Report back every line from the entries below in which the word "flare" occurs.

--- Data to examine ---

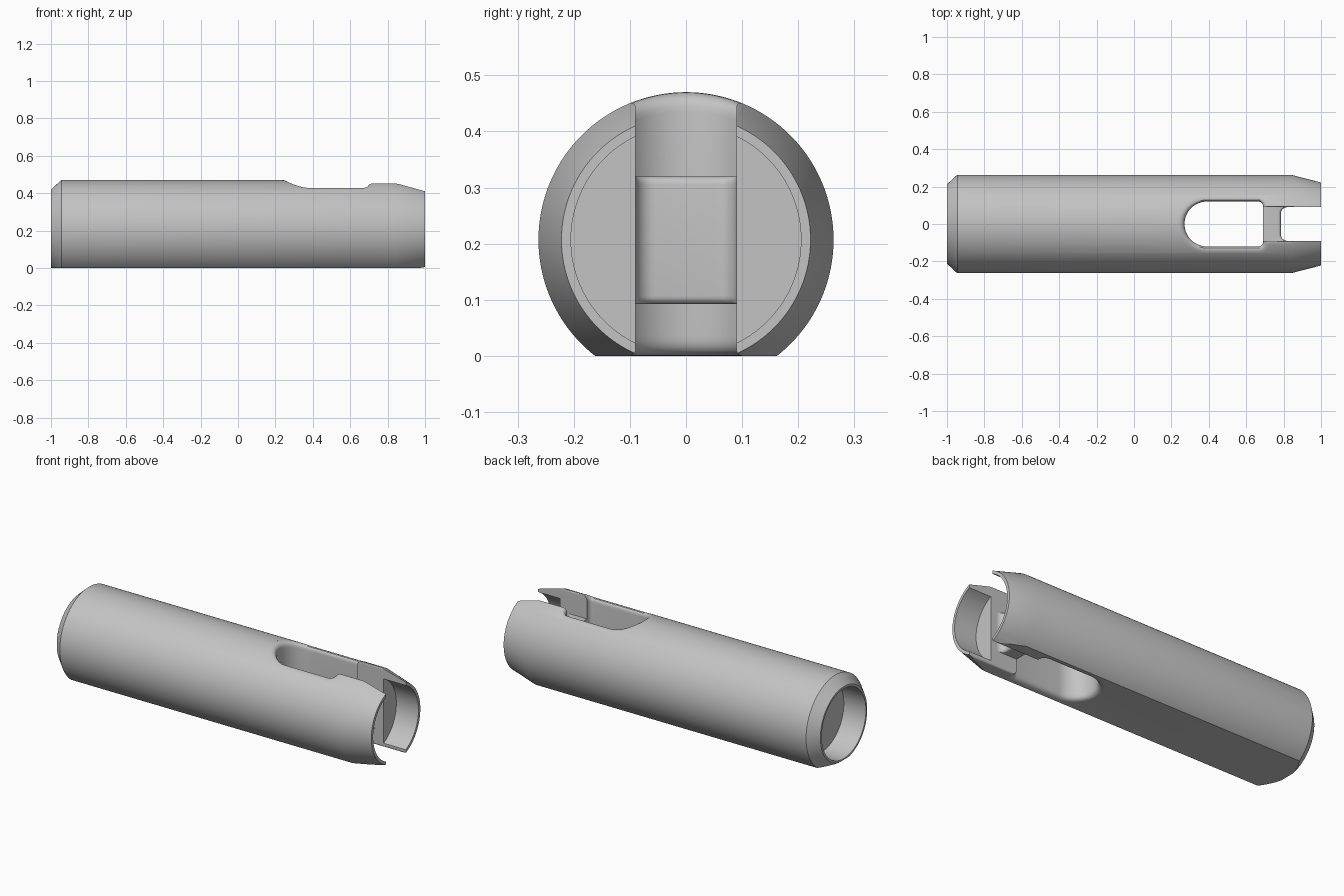
import bpy, bmesh
from math import sin, cos, pi, sqrt
from mathutils import Matrix, Vector

R, ZC = 0.263, 0.207          # barrel radius and axis height

cube = bpy.data.objects.get("Cube")
if cube:
    bpy.data.objects.remove(cube, do_unlink=True)

metal = bpy.data.materials.new("satin_grey")
metal.use_nodes = True
metal.diffuse_color = (0.55, 0.55, 0.55, 1)
metal.node_tree.nodes["Principled BSDF"].inputs["Base Color"].default_value = (0.55, 0.55, 0.55, 1)


def make_object(name, bm):
    bmesh.ops.recalc_face_normals(bm, faces=bm.faces)
    mesh = bpy.data.meshes.new(name)
    bm.to_mesh(mesh)
    bm.free()
    mesh.materials.append(metal)
    obj = bpy.data.objects.new(name, mesh)
    bpy.context.collection.objects.link(obj)
    return obj


def loft(name, rings):
    """Join equal-length closed rings and cap both ends."""
    bm = bmesh.new()
    loops = [[bm.verts.new(p) for p in ring] for ring in rings]
    for a, b in zip(loops, loops[1:]):
        for i in range(len(a)):
            j = (i + 1) % len(a)
            bm.faces.new((a[i], a[j], b[j], b[i]))
    bm.faces.new(loops[0][::-1])
    bm.faces.new(loops[-1])
    return make_object(name, bm)


def arc(cx, cy, r, start, end, steps):
    """Arc points paired with their outward normals."""
    out = []
    for i in range(steps + 1):
        a = start + (end - start) * i / steps
        n = Vector((cos(a), sin(a)))
        out.append((Vector((cx, cy)) + n * r, n))
    return out


def top_z(y):
    return ZC + sqrt(max(R * R - y * y, 0))


def slot_cutter(name, outline, flare):
    """Vertical cutter whose mouths open out in a rounded lip."""
    def lip(t, top):
        ring = []
        for p, n in outline:
            q = p + n * flare
            low, mid, end = (top_z(p.y) - flare, top_z(p.y), top_z(q.y)) if top else (flare, 0, 0)
            z = (1 - t) ** 2 * low + 2 * t * (1 - t) * mid + t * t * end
            ring.append((*(p + n * flare * t * t), z))
        return ring

    def cap(z):
        return [(*(p + n * flare), z) for p, n in outline]

    steps = [i / 6 for i in range(7)]
    rings = [cap(-0.1)] + [lip(t, False) for t in reversed(steps)]
    rings += [lip(t, True) for t in steps] + [cap(0.6)]
    return loft(name, rings)


# Barrel: turned profile with a shallow bore at each end
profile = [(-0.86, 0), (-0.86, 0.2), (-1, 0.2), (-1, 0.212), (-0.945, R),
           (0.84, R), (1, 0.222), (1, 0.205), (0.86, 0.205), (0.86, 0)]
bm = bmesh.new()
verts = [bm.verts.new((x, 0, r)) for x, r in profile]
edges = [bm.edges.new(pair) for pair in zip(verts, verts[1:])]
bmesh.ops.spin(bm, geom=verts + edges, axis=(1, 0, 0), cent=(0, 0, 0),
               angle=2 * pi, steps=128)
bmesh.ops.remove_doubles(bm, verts=bm.verts, dist=1e-5)
bmesh.ops.transform(bm, matrix=Matrix.Translation((0, 0, ZC)), verts=bm.verts)

# Flat along the underside
cut = bmesh.ops.bisect_plane(bm, geom=bm.verts[:] + bm.edges[:] + bm.faces[:],
                             plane_co=(0, 0, 0), plane_no=(0, 0, 1), clear_inner=True)
bmesh.ops.holes_fill(bm, edges=[e for e in cut["geom_cut"] if isinstance(e, bmesh.types.BMEdge)])
barrel = make_object("barrel", bm)

# Wide round-ended slot and narrow fork slot, both right through
half, corner = 0.12, 0.025
wide = arc(0.39, 0, half, pi / 2, 3 * pi / 2, 32)
wide += arc(0.69 - corner, corner - half, corner, -pi / 2, 0, 6)
wide += arc(0.69 - corner, half - corner, corner, 0, pi / 2, 6)
fork = [(Vector((x, s * 0.09)), Vector((0, s)))
        for x, s in ((0.64, 1), (0.64, -1), (1.1, -1), (1.1, 1))]
cutters = [slot_cutter("wide_slot_cutter", wide, 0.035),
           slot_cutter("fork_slot_cutter", fork, 0.012)]

bpy.context.view_layer.objects.active = barrel
barrel.select_set(True)
for cutter in cutters:
    mod = barrel.modifiers.new(cutter.name, "BOOLEAN")
    mod.operation, mod.solver, mod.object = "DIFFERENCE", "EXACT", cutter
    bpy.ops.object.modifier_apply(modifier=mod.name)
    bpy.data.objects.remove(cutter, do_unlink=True)

# Cross bridge inside the fork, filleted into its walls
front, fillet = 0.785, 0.035
side = [(p.x, p.y) for p, n in arc(front + fillet, 0.09 - fillet, fillet, pi, pi / 2, 8)]
edge = [(0.69, -0.095), (front + fillet, -0.095)]
edge += [(x, -y) for x, y in reversed(side)] + side
edge += [(front + fillet, 0.095), (0.69, 0.095)]
low, high, bevel = 0.092, 0.32, 0.015
layers = [(low + bevel * (1 - cos(a)), bevel * (1 - sin(a))) for a in [i * pi / 12 for i in range(7)]]
layers += [(low + high - z, inset) for z, inset in reversed(layers)]
bridge = loft("bridge", [[(x - inset if x > 0.7 else x, y, z) for x, y in edge]
                         for z, inset in layers])

# Smooth shading with crisp edges
for obj in (barrel, bridge):
    bpy.ops.object.select_all(action="DESELECT")
    obj.select_set(True)
    bpy.context.view_layer.objects.active = obj
    bpy.ops.object.shade_smooth_by_angle(angle=pi / 6)
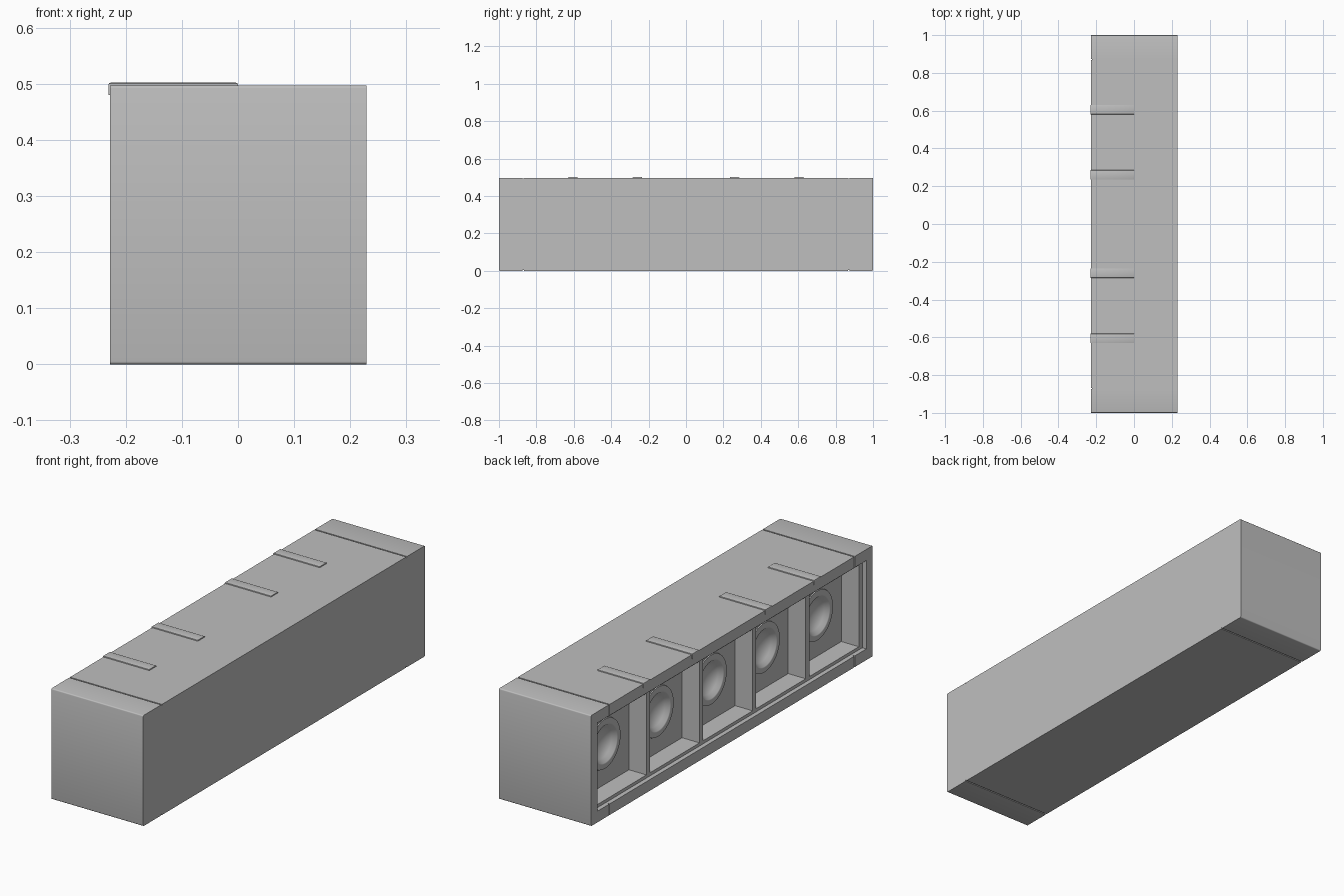
import bpy
import bmesh
from math import pi, radians
from mathutils import Matrix, Vector

cube = bpy.data.objects.get("Cube")
if cube:
    bpy.data.objects.remove(cube, do_unlink=True)

grey = bpy.data.materials.new("plain grey")
grey.use_nodes = True
grey.diffuse_color = (0.52, 0.52, 0.52, 1)
grey.node_tree.nodes["Principled BSDF"].inputs["Base Color"].default_value = grey.diffuse_color

FRONT_X, BACK_X = -0.228, 0.229      # open side and plain side
TOP = 0.497
MID_Z = TOP / 2
PITCH = 0.377                        # spacing of the driver bays
BAY_X = FRONT_X + 0.107              # floor of the bays
BAYS = [PITCH * i for i in range(-2, 3)]


def add_object(name, bm):
    bmesh.ops.recalc_face_normals(bm, faces=bm.faces)
    mesh = bpy.data.meshes.new(name)
    bm.to_mesh(mesh)
    bm.free()
    mesh.materials.append(grey)
    obj = bpy.data.objects.new(name, mesh)
    bpy.context.collection.objects.link(obj)
    return obj


def add_box(bm, x, y, z):
    """Box from (min, max) pairs."""
    size = [b - a for a, b in (x, y, z)]
    centre = Vector([(a + b) / 2 for a, b in (x, y, z)])
    bmesh.ops.create_cube(bm, size=1, matrix=Matrix.Translation(centre) @ Matrix.Diagonal((*size, 1)))


def activate(obj):
    bpy.ops.object.select_all(action='DESELECT')
    obj.select_set(True)
    bpy.context.view_layer.objects.active = obj


def smooth(obj):
    activate(obj)
    bpy.ops.object.shade_smooth_by_angle(angle=radians(35))


def cut(target, bm):
    cutter = add_object("cutter", bm)
    cutter.hide_render = True
    mod = target.modifiers.new("cut", 'BOOLEAN')
    mod.operation = 'DIFFERENCE'
    mod.solver = 'EXACT'
    mod.object = cutter
    activate(target)
    bpy.ops.object.modifier_apply(modifier=mod.name)
    bpy.data.objects.remove(cutter, do_unlink=True)


# Cabinet with softened end edges
bm = bmesh.new()
add_box(bm, (FRONT_X, BACK_X), (-1, 1), (0, TOP))
ends = [e for e in bm.edges if abs(e.verts[0].co.x - e.verts[1].co.x) > 0.1]
bmesh.ops.bevel(bm, geom=ends, offset=0.005, segments=3, profile=0.5, affect='EDGES')
cabinet = add_object("cabinet", bm)

# Shallow recess inside the rim
bm = bmesh.new()
add_box(bm, (-0.3, FRONT_X + 0.02), (-0.955, 0.955), (0.05, 0.447))
cut(cabinet, bm)

# Five driver bays
bm = bmesh.new()
for y in BAYS:
    add_box(bm, (-0.3, BAY_X), (y - 0.176, y + 0.176), (0.064, 0.43))
cut(cabinet, bm)

# Bores behind the drivers
bm = bmesh.new()
for y in BAYS:
    place = Matrix.Translation((BAY_X, y, MID_Z)) @ Matrix.Rotation(pi / 2, 4, 'Y')
    bmesh.ops.create_cone(bm, cap_ends=True, segments=48, radius1=0.092,
                          radius2=0.092, depth=0.12, matrix=place)
cut(cabinet, bm)

# End cap seams across the top and bottom, then across the rim
bm = bmesh.new()
for y in (-0.87, 0.87):
    for z in (0, TOP):
        add_box(bm, (-0.3, 0.3), (y - 0.003, y + 0.003), (z - 0.004, z + 0.004))
cut(cabinet, bm)
bm = bmesh.new()
for y in (-0.87, 0.87):
    add_box(bm, (-0.3, FRONT_X + 0.006), (y - 0.003, y + 0.003), (-0.1, 0.6))
cut(cabinet, bm)
smooth(cabinet)

# Drivers: flange and concave cone, turned about the x axis
driver_profile = [(0.112, 0.0), (0.111, 0.004), (0.088, 0.007), (0.084, 0.005),
                  (0.07, -0.012), (0.05, -0.025), (0.025, -0.033), (0, -0.036)]
for i, y in enumerate(BAYS):
    bm = bmesh.new()
    verts = [bm.verts.new((-out, 0, r)) for r, out in driver_profile]
    edges = [bm.edges.new(pair) for pair in zip(verts, verts[1:])]
    bmesh.ops.spin(bm, geom=verts + edges, cent=(0, 0, 0), axis=(1, 0, 0),
                   angle=2 * pi, steps=48)
    bmesh.ops.remove_doubles(bm, verts=bm.verts, dist=0.0001)
    driver = add_object(f"driver_{i + 1}", bm)
    # Face the cone out of the open side
    if sum(p.normal.x * p.area for p in driver.data.polygons) > 0:
        driver.data.flip_normals()
    driver.location = (BAY_X, y, MID_Z)
    smooth(driver)

# Low clips lying on the top and folding over the rim
clip_profile = [(-0.231, 0.48), (-0.231, 0.502), (0, 0.502), (0, 0.49),
                (-0.22, 0.49), (-0.22, 0.48)]
for i, y in enumerate((-0.605, -0.26, 0.26, 0.605)):
    bm = bmesh.new()
    face = bm.faces.new([bm.verts.new((x, y - 0.025, z)) for x, z in clip_profile])
    side = bmesh.ops.extrude_face_region(bm, geom=[face])["geom"]
    bmesh.ops.translate(bm, vec=(0, 0.05, 0),
                        verts=[v for v in side if isinstance(v, bmesh.types.BMVert)])
    top_edges = [e for e in bm.edges if all(v.co.z > 0.5 for v in e.verts)]
    bmesh.ops.bevel(bm, geom=top_edges, offset=0.004, segments=2, profile=0.5, affect='EDGES')
    smooth(add_object(f"top_clip_{i + 1}", bm))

---

» Exercise solution:
def slot_cutter(name, outline, flare):
            q = p + n * flare
            low, mid, end = (top_z(p.y) - flare, top_z(p.y), top_z(q.y)) if top else (flare, 0, 0)
            ring.append((*(p + n * flare * t * t), z))
        return [(*(p + n * flare), z) for p, n in outline]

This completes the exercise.